What the task requires: Wherever the string "caps" appears in the entries below, return the line that holds it.

Records supplied:

== Segment start ==

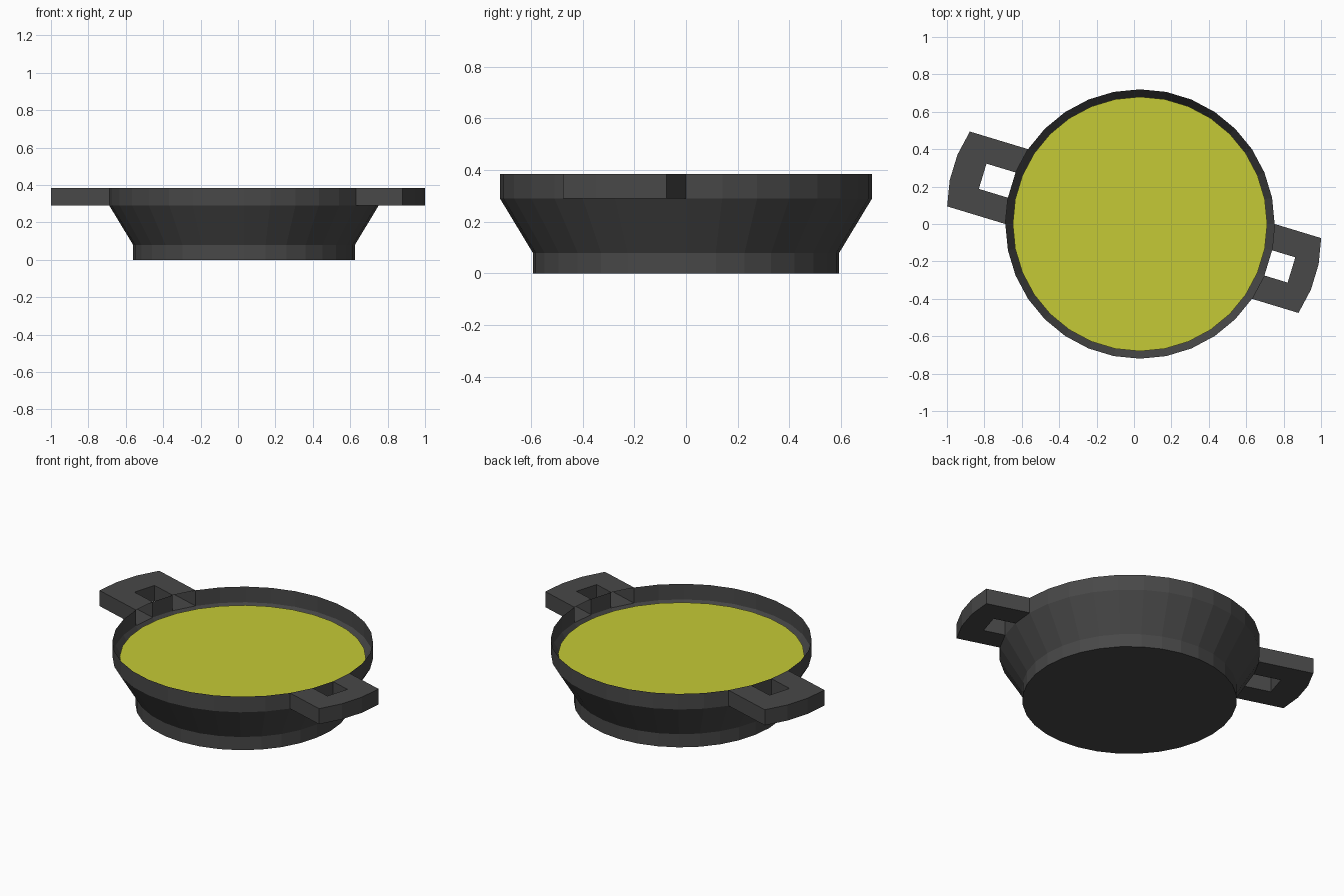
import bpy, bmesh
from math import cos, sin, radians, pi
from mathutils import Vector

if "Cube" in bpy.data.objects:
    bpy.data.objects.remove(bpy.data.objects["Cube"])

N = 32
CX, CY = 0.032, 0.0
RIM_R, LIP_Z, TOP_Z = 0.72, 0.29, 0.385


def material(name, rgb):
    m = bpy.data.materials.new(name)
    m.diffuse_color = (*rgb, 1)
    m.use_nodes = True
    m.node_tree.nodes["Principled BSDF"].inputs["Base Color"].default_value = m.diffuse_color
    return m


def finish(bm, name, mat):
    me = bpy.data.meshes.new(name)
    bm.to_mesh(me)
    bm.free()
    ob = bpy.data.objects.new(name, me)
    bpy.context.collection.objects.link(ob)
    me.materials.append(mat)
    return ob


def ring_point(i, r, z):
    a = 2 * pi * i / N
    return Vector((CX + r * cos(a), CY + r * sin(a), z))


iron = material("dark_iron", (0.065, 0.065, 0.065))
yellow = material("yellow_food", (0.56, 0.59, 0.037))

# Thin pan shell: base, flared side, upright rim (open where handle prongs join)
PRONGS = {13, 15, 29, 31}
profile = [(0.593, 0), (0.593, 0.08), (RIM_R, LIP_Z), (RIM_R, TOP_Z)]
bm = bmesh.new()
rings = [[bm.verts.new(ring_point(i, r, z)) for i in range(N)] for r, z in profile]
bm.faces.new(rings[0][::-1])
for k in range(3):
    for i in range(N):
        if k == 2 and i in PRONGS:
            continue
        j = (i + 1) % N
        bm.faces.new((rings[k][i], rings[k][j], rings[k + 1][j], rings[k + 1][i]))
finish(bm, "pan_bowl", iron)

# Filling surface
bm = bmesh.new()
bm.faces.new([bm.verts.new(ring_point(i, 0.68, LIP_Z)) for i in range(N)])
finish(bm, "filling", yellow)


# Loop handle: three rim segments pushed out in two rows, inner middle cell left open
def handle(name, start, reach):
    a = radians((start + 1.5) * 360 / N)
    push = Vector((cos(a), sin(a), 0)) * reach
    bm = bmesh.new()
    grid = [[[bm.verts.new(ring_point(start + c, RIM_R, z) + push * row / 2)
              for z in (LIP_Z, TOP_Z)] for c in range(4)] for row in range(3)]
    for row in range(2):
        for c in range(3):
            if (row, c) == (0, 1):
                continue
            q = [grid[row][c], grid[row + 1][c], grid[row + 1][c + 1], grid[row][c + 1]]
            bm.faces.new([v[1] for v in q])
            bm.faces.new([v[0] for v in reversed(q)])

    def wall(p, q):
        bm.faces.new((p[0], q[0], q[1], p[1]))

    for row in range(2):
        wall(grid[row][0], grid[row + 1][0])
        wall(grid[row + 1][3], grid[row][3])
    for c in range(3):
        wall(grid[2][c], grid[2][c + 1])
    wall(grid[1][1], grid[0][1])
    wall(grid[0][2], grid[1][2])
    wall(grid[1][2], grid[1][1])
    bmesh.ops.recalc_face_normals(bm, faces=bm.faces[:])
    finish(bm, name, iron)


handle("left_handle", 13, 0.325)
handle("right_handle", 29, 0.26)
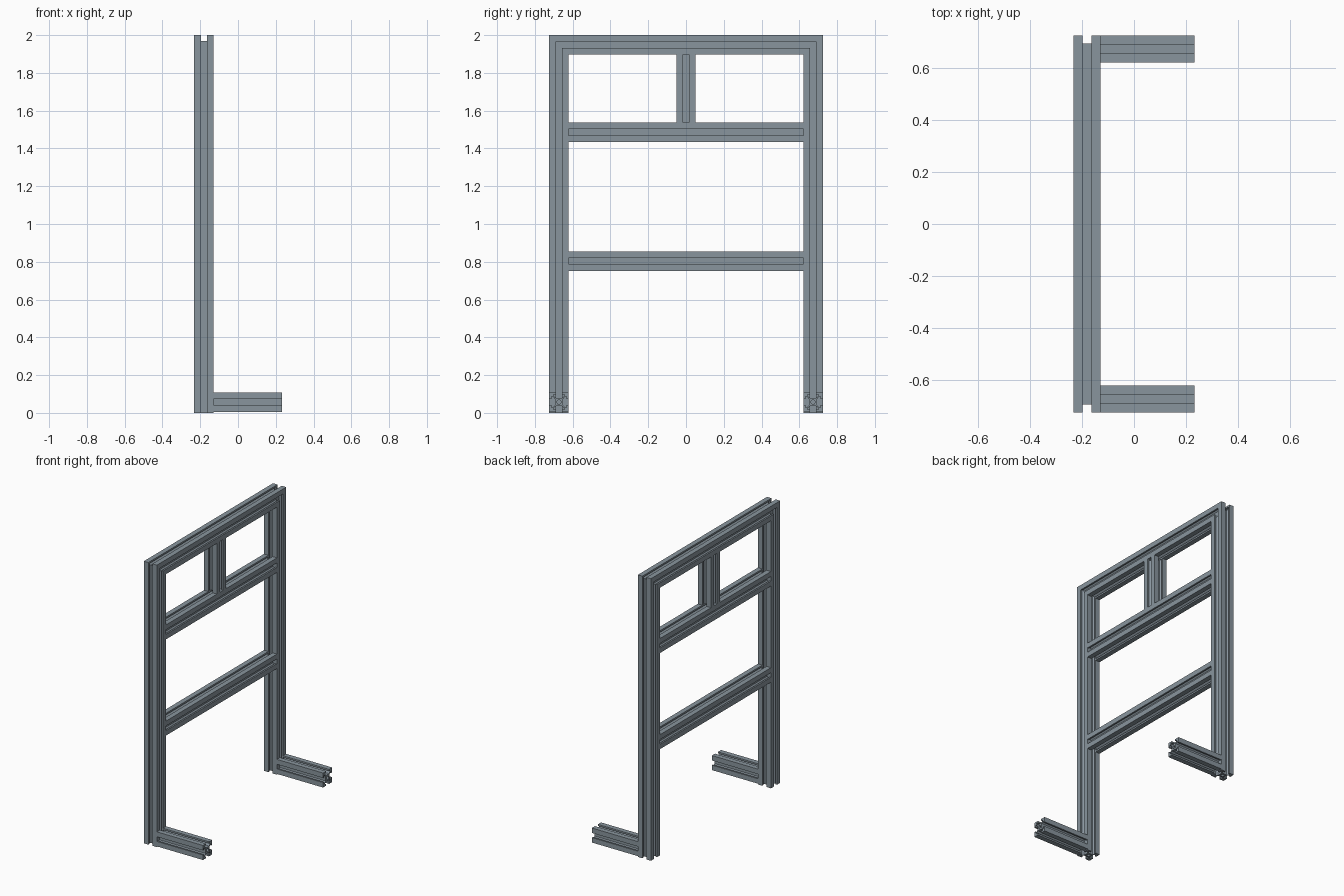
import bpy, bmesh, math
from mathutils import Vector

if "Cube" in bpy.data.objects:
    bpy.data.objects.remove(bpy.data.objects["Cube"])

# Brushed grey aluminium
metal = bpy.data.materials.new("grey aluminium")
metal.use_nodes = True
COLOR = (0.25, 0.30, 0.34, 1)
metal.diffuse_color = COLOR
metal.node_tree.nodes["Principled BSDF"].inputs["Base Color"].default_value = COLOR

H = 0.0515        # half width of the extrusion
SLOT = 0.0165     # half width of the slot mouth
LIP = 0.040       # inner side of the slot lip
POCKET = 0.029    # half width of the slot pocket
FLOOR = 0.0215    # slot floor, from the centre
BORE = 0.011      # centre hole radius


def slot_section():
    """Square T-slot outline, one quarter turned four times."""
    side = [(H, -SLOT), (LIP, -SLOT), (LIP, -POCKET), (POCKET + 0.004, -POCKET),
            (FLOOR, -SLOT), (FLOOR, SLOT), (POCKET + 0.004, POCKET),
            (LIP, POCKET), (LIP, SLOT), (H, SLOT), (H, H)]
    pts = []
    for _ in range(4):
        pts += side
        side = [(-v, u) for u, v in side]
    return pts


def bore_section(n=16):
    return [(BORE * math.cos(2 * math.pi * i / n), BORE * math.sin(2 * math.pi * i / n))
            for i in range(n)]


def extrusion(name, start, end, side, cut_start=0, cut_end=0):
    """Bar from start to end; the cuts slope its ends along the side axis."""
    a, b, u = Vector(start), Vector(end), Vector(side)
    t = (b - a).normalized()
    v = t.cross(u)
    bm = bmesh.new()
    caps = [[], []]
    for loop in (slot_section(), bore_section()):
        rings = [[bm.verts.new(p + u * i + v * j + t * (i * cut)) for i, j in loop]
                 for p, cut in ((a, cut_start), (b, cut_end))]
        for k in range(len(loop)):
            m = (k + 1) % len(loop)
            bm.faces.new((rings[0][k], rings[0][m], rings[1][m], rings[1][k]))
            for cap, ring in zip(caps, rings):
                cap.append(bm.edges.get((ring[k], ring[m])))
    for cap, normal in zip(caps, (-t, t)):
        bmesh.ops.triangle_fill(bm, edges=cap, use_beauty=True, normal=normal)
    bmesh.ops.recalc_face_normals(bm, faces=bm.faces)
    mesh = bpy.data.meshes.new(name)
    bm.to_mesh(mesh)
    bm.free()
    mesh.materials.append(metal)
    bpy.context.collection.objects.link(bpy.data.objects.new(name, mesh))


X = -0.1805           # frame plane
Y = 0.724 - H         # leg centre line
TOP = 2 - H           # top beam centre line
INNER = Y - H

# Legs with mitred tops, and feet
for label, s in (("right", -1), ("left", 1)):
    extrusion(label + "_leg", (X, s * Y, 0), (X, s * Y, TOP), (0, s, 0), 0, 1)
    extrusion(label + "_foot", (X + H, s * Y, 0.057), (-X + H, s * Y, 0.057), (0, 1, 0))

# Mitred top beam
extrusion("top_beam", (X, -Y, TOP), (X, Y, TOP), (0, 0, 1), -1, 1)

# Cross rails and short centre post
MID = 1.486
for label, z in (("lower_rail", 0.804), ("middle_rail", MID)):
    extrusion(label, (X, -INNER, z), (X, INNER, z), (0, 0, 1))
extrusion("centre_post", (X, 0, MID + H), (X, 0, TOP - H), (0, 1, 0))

== Segment end ==

Completed exercise:
    caps = [[], []]
            for cap, ring in zip(caps, rings):
    for cap, normal in zip(caps, (-t, t)):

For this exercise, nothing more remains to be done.